Items listed in a dataset:

┌──

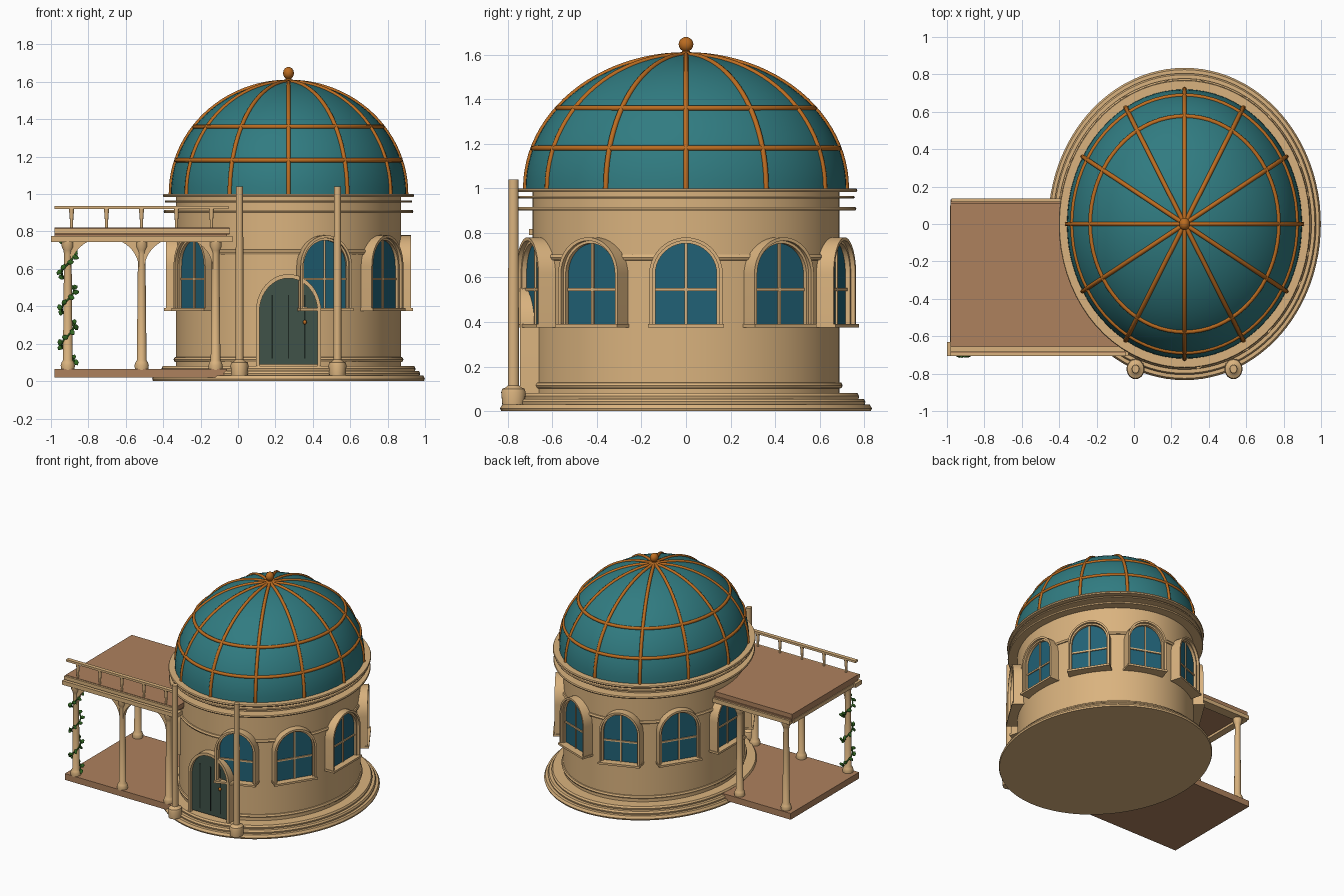
import bpy, bmesh, math, random
from mathutils import Matrix, Vector

cube = bpy.data.objects.get("Cube")
if cube:
    bpy.data.objects.remove(cube, do_unlink=True)
random.seed(4)


def material(name, r, g, b):
    m = bpy.data.materials.new(name)
    m.use_nodes = True
    m.diffuse_color = (r, g, b, 1)
    m.node_tree.nodes["Principled BSDF"].inputs["Base Color"].default_value = (r, g, b, 1)
    return m


STONE = material("sandstone", .70, .45, .21)
TEAL = material("dome teal", .03, .20, .22)
COPPER = material("copper", .50, .15, .015)
GLASS = material("window blue", .015, .12, .18)
WOOD = material("brown wood", .42, .22, .11)
DOOR = material("door green", .05, .085, .065)
DARK = material("dark groove", .012, .02, .016)
LEAF = material("leaf green", .03, .13, .015)

# Oval plan of the rotunda: a circle squeezed along x
OVAL = Matrix.Translation((.27, 0, 0)) @ Matrix.Diagonal((.873, 1, 1, 1))
IDENT = Matrix.Identity(4)


def around(degrees):
    return OVAL @ Matrix.Rotation(math.radians(degrees), 4, 'Z')


def finish(name, bm, mat, place=IDENT, smooth=True):
    bmesh.ops.transform(bm, matrix=place, verts=bm.verts)
    bmesh.ops.recalc_face_normals(bm, faces=bm.faces)
    me = bpy.data.meshes.new(name)
    bm.to_mesh(me)
    bm.free()
    me.materials.append(mat)
    ob = bpy.data.objects.new(name, me)
    bpy.context.collection.objects.link(ob)
    if smooth:
        bpy.ops.object.select_all(action='DESELECT')
        ob.select_set(True)
        bpy.context.view_layer.objects.active = ob
        bpy.ops.object.shade_smooth_by_angle(angle=math.radians(35))
    return ob


def lathe(name, profile, mat, place=OVAL, steps=72):
    bm = bmesh.new()
    vs = [bm.verts.new((r, 0, z)) for r, z in profile]
    es = [bm.edges.new(p) for p in zip(vs, vs[1:])]
    bmesh.ops.spin(bm, geom=vs + es, cent=(0, 0, 0), axis=(0, 0, 1),
                   angle=math.tau, steps=steps, use_duplicate=False)
    bmesh.ops.remove_doubles(bm, verts=bm.verts, dist=1e-4)
    return finish(name, bm, mat, place)


def box(name, x, y, z, mat, place=IDENT):
    bm = bmesh.new()
    size = [b - a for a, b in (x, y, z)]
    mid = [(a + b) / 2 for a, b in (x, y, z)]
    bmesh.ops.create_cube(bm, size=1, matrix=Matrix.Translation(mid) @ Matrix.Diagonal(size + [1]))
    return finish(name, bm, mat, place, False)


def tube(name, points, radius, mat, place=IDENT, cyclic=False):
    cu = bpy.data.curves.new(name, 'CURVE')
    cu.dimensions = '3D'
    cu.bevel_depth, cu.bevel_resolution, cu.use_fill_caps = radius, 2, True
    sp = cu.splines.new('POLY')
    sp.points.add(len(points) - 1)
    for p, co in zip(sp.points, points):
        p.co = (place @ Vector(co)).to_4d()
    sp.use_cyclic_u = cyclic
    cu.materials.append(mat)
    ob = bpy.data.objects.new(name, cu)
    bpy.context.collection.objects.link(ob)
    return ob


def arch(w, bottom, spring, n=20):
    """Outline of a round-headed opening as (sideways, height) pairs."""
    curve = [(w * math.cos(math.pi * i / n), spring + w * math.sin(math.pi * i / n)) for i in range(n + 1)]
    return [(w, bottom)] + curve + [(-w, bottom)]


def slab(name, outline, d0, d1, mat, place):
    """Outline extruded along the outward direction."""
    bm = bmesh.new()
    f = bm.faces.new([bm.verts.new((d0, u, z)) for u, z in outline])
    ext = bmesh.ops.extrude_face_region(bm, geom=[f], use_keep_orig=True)["geom"]
    bmesh.ops.translate(bm, vec=(d1 - d0, 0, 0), verts=[v for v in ext if isinstance(v, bmesh.types.BMVert)])
    return finish(name, bm, mat, place)


def arch_frame(name, outer, inner, d0, d1, mat, place):
    bm = bmesh.new()
    rings = [[bm.verts.new((d, u, z)) for u, z in line]
             for line, d in ((outer, d0), (outer, d1), (inner, d1), (inner, d0))]
    for i in range(4):
        a, b = rings[i], rings[(i + 1) % 4]
        for j in range(len(a) - 1):
            bm.faces.new((a[j], a[j + 1], b[j + 1], b[j]))
    for j in (0, -1):
        bm.faces.new([r[j] for r in rings])
    return finish(name, bm, mat, place)


# Stepped plinth, drum and mouldings
lathe("plinth", [(0, 0), (.83, 0), (.835, .012), (.825, .03), (.803, .03), (.806, .042),
                 (.798, .055), (.775, .055), (.778, .067), (.77, .08), (0, .08)], STONE, steps=96)
lathe("drum", [(.69, .07), (.69, .99)], STONE, steps=96)
for z in (.115, .69):
    lathe("wall_band", [(.68, z - .015), (.698, z - .012), (.704, z), (.698, z + .012), (.68, z + .015)], STONE)
for z, r, h in ((.908, .765, .016), (.96, .758, .012), (.992, .77, .016)):
    lathe("cornice_ring", [(.67, z - h / 2), (r - .004, z - h / 2), (r, z), (r - .004, z + h / 2), (.67, z + h / 2)], STONE)

# Dome with copper ribs, hoops and finial
def dome_point(t):
    return (.72 * math.cos(t), 1 + .6 * math.sin(t))


quarter = [i * math.pi / 48 for i in range(25)]
lathe("dome", [dome_point(t) for t in quarter], TEAL)
for k in range(12):
    tube("dome_rib", [(r, 0, z) for r, z in map(dome_point, quarter)], .012, COPPER, around(30 * k))
for h in (.18, .36):
    r, z = dome_point(math.asin(h / .6))
    tube("dome_hoop", [(r * math.cos(i * math.tau / 72), r * math.sin(i * math.tau / 72), z) for i in range(72)],
         .012, COPPER, OVAL, True)
ball = [(.033 * math.cos(a), 1.647 + .033 * math.sin(a)) for a in [(i - 4) * math.pi / 12 for i in range(11)]]
lathe("finial", [(.03, 1.595), (.03, 1.608), (.018, 1.614)] + ball, COPPER, steps=24)

# Arched windows, leaving the bay right of the door blank
for k in range(10):
    if k == 7:
        continue
    at = around(36 * k)
    arch_frame("window_frame", arch(.165, .38, .615), arch(.15, .38, .615), .64, .75, STONE, at)
    arch_frame("window_inner_frame", arch(.151, .38, .615), arch(.138, .38, .615), .64, .73, STONE, at)
    slab("window_glass", arch(.14, .38, .615), .64, .708, GLASS, at)
    box("window_sill", (.64, .762), (-.17, .17), (.375, .39), STONE, at)
    box("window_mullion", (.70, .717), (-.006, .006), (.38, .752), STONE, at)
    box("window_crossbar", (.70, .717), (-.138, .138), (.54, .552), STONE, at)

# Arched plank door with handle and knob
front = around(-90)
arch_frame("door_frame", arch(.2, .08, .372), arch(.178, .08, .372), .62, .745, STONE, front)
slab("door_panel", arch(.18, .09, .372), .62, .72, DOOR, front)
for u in (-.1, 0, .1):
    box("door_groove", (.715, .723), (u - .004, u + .004), (.12, .46), DARK, front)
box("door_handle", (.72, .745), (.075, .115), (.375, .395), STONE, front)
bm = bmesh.new()
bmesh.ops.create_uvsphere(bm, u_segments=12, v_segments=8, radius=.012)
finish("door_knob", bm, COPPER, front @ Matrix.Translation((.73, .1, .315)))

# Tall entrance columns
for side in (-1, 1):
    lathe("entrance_column", [(0, .03), (.05, .03), (.055, .085), (.05, .1), (.035, .106), (.025, .115),
                              (.022, 1.04), (0, 1.04)], STONE,
          OVAL @ Matrix.Translation((side * .3, -.775, 0)), 24)

# Side porch: floor, roof and edge beams
FRONT, BACK = -.665, .085
box("porch_floor", (-.98, -.06), (-.7, .13), (.018, .066), WOOD)
box("porch_roof", (-.98, -.045), (-.69, .112), (.785, .82), WOOD)
box("porch_ceiling", (-.98, -.06), (-.68, .12), (.765, .787), WOOD)
box("front_beam", (-1, -.03), (-.705, -.63), (.745, .776), STONE)
box("back_beam", (-.975, -.1), (.06, .135), (.745, .776), STONE)
box("end_beam", (-.985, -.93), (-.66, .1), (.747, .774), STONE)
box("roof_trim", (-.982, -.043), (-.705, -.685), (.79, .817), STONE)

# Porch posts
post = [(0, .06), (.036, .06), (.038, .085), (.033, .1), (.026, .112), (.02, .68), (.024, .7),
        (.033, .72), (.033, .75), (0, .75)]
for x, y in [(-.91, FRONT), (-.515, FRONT), (-.12, FRONT), (-.91, BACK), (-.515, BACK)]:
    lathe("porch_post", post, STONE, Matrix.Translation((x, y, 0)), 20)

# Curved brackets forming arches between the front posts
for x, side in ((-.91, 1), (-.515, -1), (-.515, 1), (-.12, -1)):
    curve = [(.19 - .175 * math.cos(a), .6 + .165 * math.sin(a)) for a in [i * math.pi / 24 for i in range(13)]]
    outline = [(0, .6)] + curve + [(0, .765)]
    turn = Matrix.Translation((x, FRONT, 0)) @ Matrix(((0, side, 0, 0), (1, 0, 0, 0), (0, 0, 1, 0), (0, 0, 0, 1)))
    slab("porch_bracket", outline, -.015, .015, STONE, turn)

# Roof railing
box("railing_top", (-.98, -.05), (-.685, -.655), (.92, .936), STONE)
for i in range(5):
    lathe("baluster", [(.008, .815), (.009, .86), (.014, .925)], STONE,
          Matrix.Translation((-.89 + .187 * i, -.67, 0)), 12)

# Vine climbing the corner post
def vine(t, r):
    a = t * math.tau * 3.5
    return Vector((-.91 + r * math.cos(a), FRONT + r * math.sin(a), .1 + .67 * t))


tube("vine_stem", [vine(i / 70, .032) for i in range(71)], .005, LEAF)
bm = bmesh.new()
for i in range(26):
    centre = vine(i / 25, .045)
    spin = Matrix.Rotation(random.uniform(0, math.tau), 4, 'Y') @ Matrix.Rotation(random.uniform(-.6, .6), 4, 'Z')
    bmesh.ops.create_icosphere(bm, subdivisions=1, radius=.02, matrix=Matrix.Translation(centre) @ spin
                               @ Matrix.Diagonal((1, .35, .7, 1)))
finish("vine_leaves", bm, LEAF)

└──

__What is required__.
From the opening line of the entries above to the line that holds "m.diffuse_color = (r, g, b, 1)", inclusive, reproduce each line exactly and omit any picture.

__Solution__.
import bpy, bmesh, math, random
from mathutils import Matrix, Vector

cube = bpy.data.objects.get("Cube")
if cube:
    bpy.data.objects.remove(cube, do_unlink=True)
random.seed(4)


def material(name, r, g, b):
    m = bpy.data.materials.new(name)
    m.use_nodes = True
    m.diffuse_color = (r, g, b, 1)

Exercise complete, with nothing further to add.